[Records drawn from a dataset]
───

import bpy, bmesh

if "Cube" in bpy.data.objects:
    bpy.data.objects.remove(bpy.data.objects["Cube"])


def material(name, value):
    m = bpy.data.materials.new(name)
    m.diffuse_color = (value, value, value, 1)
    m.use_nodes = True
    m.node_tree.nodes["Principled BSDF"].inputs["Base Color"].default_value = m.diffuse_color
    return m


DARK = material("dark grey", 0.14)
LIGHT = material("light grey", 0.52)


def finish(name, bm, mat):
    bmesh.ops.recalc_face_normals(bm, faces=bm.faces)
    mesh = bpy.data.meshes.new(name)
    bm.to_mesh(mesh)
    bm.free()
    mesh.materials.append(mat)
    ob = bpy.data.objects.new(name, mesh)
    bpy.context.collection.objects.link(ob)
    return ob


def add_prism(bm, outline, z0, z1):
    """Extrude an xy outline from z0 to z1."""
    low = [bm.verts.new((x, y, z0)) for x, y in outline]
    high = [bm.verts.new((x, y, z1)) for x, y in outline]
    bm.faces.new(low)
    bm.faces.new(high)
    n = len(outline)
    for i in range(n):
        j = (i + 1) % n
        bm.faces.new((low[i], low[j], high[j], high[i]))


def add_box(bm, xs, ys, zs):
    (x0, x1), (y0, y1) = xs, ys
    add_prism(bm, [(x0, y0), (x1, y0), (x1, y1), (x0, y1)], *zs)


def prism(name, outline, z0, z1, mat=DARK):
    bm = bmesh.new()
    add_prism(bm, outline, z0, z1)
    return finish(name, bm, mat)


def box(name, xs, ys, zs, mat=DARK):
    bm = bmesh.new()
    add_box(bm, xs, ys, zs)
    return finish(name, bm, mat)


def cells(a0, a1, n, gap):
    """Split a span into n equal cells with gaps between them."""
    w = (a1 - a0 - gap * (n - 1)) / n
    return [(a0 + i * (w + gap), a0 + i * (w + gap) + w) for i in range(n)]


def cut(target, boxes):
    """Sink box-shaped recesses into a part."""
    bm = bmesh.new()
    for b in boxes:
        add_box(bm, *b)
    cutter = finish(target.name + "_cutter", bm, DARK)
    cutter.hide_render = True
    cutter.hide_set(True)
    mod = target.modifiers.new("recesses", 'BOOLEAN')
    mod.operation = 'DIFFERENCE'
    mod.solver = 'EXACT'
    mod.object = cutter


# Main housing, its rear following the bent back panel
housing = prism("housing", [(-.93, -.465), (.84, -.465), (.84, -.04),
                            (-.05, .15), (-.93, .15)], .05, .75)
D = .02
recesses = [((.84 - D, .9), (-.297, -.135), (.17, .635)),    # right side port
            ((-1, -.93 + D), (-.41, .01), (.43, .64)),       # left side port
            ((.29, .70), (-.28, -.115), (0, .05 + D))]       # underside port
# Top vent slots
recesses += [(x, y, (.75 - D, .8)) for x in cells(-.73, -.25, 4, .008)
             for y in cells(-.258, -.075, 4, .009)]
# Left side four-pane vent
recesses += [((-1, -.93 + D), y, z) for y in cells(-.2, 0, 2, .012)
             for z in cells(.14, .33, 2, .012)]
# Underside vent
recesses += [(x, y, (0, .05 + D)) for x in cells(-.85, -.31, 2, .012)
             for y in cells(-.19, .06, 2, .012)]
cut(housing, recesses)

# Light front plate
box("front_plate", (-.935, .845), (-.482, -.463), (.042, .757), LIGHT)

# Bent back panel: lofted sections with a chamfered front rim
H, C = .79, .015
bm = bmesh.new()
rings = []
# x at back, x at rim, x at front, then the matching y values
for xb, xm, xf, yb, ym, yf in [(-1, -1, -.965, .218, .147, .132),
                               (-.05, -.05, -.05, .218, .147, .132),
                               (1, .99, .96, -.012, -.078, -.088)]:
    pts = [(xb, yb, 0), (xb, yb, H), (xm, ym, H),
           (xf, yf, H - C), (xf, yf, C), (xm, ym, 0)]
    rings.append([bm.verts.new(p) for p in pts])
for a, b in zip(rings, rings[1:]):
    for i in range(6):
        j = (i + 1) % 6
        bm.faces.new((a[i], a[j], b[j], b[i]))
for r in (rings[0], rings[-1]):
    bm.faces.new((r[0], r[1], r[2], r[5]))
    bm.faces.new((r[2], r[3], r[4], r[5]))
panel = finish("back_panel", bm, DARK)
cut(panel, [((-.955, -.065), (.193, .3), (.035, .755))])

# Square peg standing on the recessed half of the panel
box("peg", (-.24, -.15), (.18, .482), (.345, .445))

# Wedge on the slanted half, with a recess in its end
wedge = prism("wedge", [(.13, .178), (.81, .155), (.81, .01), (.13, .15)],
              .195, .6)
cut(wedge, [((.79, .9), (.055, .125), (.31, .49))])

───

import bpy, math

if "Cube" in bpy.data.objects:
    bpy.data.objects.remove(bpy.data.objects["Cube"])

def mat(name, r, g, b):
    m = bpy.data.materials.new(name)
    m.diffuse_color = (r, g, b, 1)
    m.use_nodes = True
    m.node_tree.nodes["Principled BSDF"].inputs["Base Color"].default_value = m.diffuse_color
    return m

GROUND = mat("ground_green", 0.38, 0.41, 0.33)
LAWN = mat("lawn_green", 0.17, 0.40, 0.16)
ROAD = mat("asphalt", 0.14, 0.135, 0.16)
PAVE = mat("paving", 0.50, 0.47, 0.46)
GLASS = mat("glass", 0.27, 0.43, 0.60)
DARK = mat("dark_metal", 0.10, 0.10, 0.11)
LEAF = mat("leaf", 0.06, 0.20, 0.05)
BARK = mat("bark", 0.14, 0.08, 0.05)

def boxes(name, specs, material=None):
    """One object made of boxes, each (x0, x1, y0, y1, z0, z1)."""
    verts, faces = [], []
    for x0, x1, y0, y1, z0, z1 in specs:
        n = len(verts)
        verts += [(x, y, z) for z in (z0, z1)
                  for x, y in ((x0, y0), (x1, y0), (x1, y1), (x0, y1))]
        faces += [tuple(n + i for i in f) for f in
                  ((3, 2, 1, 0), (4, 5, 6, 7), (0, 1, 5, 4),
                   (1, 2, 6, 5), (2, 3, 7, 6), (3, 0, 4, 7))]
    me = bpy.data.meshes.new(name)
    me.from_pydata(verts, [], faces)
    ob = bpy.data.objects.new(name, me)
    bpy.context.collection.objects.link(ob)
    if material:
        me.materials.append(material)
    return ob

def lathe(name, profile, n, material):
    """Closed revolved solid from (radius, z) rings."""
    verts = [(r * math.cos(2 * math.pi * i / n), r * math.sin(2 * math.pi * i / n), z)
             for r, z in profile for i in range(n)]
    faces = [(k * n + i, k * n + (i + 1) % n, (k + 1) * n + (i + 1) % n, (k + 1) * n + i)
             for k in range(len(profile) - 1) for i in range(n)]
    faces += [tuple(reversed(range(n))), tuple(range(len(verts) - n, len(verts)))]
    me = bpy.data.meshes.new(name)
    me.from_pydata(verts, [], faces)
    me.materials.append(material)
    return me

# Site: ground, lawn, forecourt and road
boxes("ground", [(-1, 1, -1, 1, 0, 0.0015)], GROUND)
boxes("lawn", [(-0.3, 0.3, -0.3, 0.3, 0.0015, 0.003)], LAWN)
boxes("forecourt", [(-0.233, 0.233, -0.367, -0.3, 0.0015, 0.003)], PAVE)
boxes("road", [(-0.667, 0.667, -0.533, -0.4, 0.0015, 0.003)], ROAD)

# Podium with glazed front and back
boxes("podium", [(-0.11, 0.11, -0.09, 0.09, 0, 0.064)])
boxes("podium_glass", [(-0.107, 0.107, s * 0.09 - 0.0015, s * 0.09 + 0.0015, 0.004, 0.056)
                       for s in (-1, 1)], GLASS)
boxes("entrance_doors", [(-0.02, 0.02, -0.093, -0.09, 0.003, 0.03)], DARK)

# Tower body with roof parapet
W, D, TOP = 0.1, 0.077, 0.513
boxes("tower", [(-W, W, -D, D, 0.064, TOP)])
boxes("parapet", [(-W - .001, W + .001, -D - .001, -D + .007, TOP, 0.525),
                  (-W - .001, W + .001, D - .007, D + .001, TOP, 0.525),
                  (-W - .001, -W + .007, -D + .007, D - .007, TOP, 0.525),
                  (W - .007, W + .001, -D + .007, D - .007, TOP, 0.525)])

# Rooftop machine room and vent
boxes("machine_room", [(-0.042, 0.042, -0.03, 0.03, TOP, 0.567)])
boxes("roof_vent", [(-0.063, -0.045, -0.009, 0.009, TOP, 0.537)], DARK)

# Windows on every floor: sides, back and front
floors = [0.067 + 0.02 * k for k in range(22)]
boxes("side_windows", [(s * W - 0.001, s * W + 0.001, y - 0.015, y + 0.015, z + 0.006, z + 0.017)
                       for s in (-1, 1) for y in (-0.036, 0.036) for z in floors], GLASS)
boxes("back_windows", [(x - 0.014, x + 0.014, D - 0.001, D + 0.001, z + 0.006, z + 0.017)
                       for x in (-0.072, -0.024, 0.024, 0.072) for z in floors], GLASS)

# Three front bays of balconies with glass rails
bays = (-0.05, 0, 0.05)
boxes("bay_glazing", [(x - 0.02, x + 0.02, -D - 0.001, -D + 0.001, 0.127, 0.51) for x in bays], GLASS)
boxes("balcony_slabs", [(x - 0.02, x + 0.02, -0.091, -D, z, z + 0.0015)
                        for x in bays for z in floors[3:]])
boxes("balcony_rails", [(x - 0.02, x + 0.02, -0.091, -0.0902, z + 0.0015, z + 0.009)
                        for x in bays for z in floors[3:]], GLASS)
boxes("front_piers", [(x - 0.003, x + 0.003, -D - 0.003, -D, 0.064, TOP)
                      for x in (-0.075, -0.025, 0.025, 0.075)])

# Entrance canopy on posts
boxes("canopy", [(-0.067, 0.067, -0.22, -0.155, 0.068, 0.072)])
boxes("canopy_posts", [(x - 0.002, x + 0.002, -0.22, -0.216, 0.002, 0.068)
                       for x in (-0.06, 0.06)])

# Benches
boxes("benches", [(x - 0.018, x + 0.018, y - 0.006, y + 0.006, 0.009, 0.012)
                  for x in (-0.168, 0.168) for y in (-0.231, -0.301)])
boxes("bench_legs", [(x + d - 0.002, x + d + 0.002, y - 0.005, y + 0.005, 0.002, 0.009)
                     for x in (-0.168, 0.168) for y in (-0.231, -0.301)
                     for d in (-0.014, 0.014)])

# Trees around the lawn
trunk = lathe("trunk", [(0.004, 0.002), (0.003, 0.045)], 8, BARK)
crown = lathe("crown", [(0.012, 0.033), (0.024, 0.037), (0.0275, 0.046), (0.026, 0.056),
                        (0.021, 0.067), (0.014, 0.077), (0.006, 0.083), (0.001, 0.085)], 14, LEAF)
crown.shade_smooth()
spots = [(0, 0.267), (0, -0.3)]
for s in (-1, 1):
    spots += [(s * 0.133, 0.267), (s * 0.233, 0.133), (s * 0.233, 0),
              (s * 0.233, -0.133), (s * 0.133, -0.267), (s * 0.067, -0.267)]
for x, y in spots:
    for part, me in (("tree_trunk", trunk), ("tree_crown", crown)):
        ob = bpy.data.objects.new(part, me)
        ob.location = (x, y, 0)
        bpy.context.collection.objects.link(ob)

───

**The problem**
Gather all lines of the records that include the word "with".

**Written response**
    """Split a span into n equal cells with gaps between them."""
# Bent back panel: lofted sections with a chamfered front rim
# Wedge on the slanted half, with a recess in its end
# Podium with glazed front and back
# Tower body with roof parapet
# Three front bays of balconies with glass rails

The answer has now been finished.